Success in this field requires commitment, toughness, compassion and above all, a willingness to serve. Strong faith and a good head for business don’t hurt, either.
It’s my view that most in this sector are good people who want to make a positive difference in the lives of others. Or at least that’s how most people in this sector started out.
Unfortunately, more than a few seem to have taken a hit to their moral compass along the way. The singular and/or cumulative effects of fear, greed, temptation, fatigue and other compromise catalysts exist throughout the sector. Not that they are always visible. As a general rule, clouded moral judgments, dubious money grabs, compromised values and hindsight justifications prefer to lurk in dark corners.
To be sure, taking an off ramp on the road to an ethical career is not just a challenge for those in this field. But it is particularly worrisome in long-term care. And more than a bit ironic. After all, the real “why” in eldercare is to help others do better. Breaking rules or selling out hardly aids that noble purpose.
Look, we all have our scars. So there’s no point in going all Church Lady over this. What might be more useful is a little help. And I think I may have stumbled upon some in a HBR article called “Building an Ethical Career.”
So how do we keep our careers out of a moral ditch? The authors recommend a mindset shift set to what they term moral humility. In a nutshell, that’s acknowledging that we need to be vigilant, lest we commit ethical transgressions. They also suggest that we prepare ahead of time for possible moral challenges, make good choices when the rubber is hitting the proverbial road, and learn from the good or bad decisions we’ve made at crunch time.
The article may not upgrade your community’s value.
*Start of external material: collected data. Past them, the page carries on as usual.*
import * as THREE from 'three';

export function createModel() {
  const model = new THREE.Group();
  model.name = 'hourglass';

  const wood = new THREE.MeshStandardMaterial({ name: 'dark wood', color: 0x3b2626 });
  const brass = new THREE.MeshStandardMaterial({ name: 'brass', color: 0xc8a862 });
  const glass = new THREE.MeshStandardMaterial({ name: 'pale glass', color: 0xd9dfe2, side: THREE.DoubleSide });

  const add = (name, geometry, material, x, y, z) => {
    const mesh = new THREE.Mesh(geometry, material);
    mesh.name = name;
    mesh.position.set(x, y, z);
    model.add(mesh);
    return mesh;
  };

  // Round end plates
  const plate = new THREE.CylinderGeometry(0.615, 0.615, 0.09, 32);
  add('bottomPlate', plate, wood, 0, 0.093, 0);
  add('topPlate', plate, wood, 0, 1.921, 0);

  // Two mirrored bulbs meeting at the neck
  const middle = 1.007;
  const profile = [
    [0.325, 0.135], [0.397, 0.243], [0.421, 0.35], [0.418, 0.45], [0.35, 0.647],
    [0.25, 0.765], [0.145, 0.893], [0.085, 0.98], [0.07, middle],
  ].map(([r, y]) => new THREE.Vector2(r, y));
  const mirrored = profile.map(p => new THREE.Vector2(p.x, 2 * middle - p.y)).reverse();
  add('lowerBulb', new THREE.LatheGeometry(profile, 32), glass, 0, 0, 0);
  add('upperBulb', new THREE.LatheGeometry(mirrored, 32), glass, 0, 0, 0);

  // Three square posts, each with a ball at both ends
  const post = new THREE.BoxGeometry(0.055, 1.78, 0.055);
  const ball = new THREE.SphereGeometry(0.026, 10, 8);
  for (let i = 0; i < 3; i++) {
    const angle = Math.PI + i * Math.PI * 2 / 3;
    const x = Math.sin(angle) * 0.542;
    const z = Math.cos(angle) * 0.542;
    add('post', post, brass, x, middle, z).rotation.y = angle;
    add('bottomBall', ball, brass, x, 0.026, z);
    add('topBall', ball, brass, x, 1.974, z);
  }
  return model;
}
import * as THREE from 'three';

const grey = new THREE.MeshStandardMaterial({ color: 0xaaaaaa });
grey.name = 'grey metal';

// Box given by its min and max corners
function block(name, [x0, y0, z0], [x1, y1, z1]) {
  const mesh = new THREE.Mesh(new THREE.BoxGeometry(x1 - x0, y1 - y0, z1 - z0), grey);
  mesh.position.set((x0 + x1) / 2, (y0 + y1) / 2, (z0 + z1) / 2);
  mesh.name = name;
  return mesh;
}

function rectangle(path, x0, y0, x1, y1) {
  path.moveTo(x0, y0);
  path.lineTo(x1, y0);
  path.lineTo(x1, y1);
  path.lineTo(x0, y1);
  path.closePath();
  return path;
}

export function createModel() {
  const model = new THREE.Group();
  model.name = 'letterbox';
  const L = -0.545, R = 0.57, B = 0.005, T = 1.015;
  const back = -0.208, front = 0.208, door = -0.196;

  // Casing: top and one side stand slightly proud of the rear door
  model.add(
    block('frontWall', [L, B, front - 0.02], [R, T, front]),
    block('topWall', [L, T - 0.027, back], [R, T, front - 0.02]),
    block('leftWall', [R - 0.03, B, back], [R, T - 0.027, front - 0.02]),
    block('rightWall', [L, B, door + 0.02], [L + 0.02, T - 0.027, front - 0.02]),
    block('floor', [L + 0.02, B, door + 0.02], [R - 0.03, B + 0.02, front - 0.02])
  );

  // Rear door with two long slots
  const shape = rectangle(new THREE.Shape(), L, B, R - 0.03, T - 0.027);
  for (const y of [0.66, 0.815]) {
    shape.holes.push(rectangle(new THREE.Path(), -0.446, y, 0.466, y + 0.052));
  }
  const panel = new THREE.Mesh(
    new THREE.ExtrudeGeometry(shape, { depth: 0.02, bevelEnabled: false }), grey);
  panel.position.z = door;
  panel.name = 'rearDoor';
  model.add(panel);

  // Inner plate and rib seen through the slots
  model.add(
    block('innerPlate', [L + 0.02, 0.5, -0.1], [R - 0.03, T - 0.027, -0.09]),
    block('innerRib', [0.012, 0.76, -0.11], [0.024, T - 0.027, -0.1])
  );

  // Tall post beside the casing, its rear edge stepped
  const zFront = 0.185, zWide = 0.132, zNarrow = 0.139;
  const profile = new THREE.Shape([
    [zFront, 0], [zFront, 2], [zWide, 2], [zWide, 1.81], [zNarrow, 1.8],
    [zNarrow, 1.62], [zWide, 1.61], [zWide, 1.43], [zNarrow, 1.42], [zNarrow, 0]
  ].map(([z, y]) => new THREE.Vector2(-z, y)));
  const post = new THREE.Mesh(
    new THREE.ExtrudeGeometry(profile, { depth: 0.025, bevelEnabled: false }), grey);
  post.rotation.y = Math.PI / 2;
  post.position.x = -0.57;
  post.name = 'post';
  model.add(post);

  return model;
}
But it just might improve something far more important — yours.
John O’Connor is McKnight’s Editorial Director.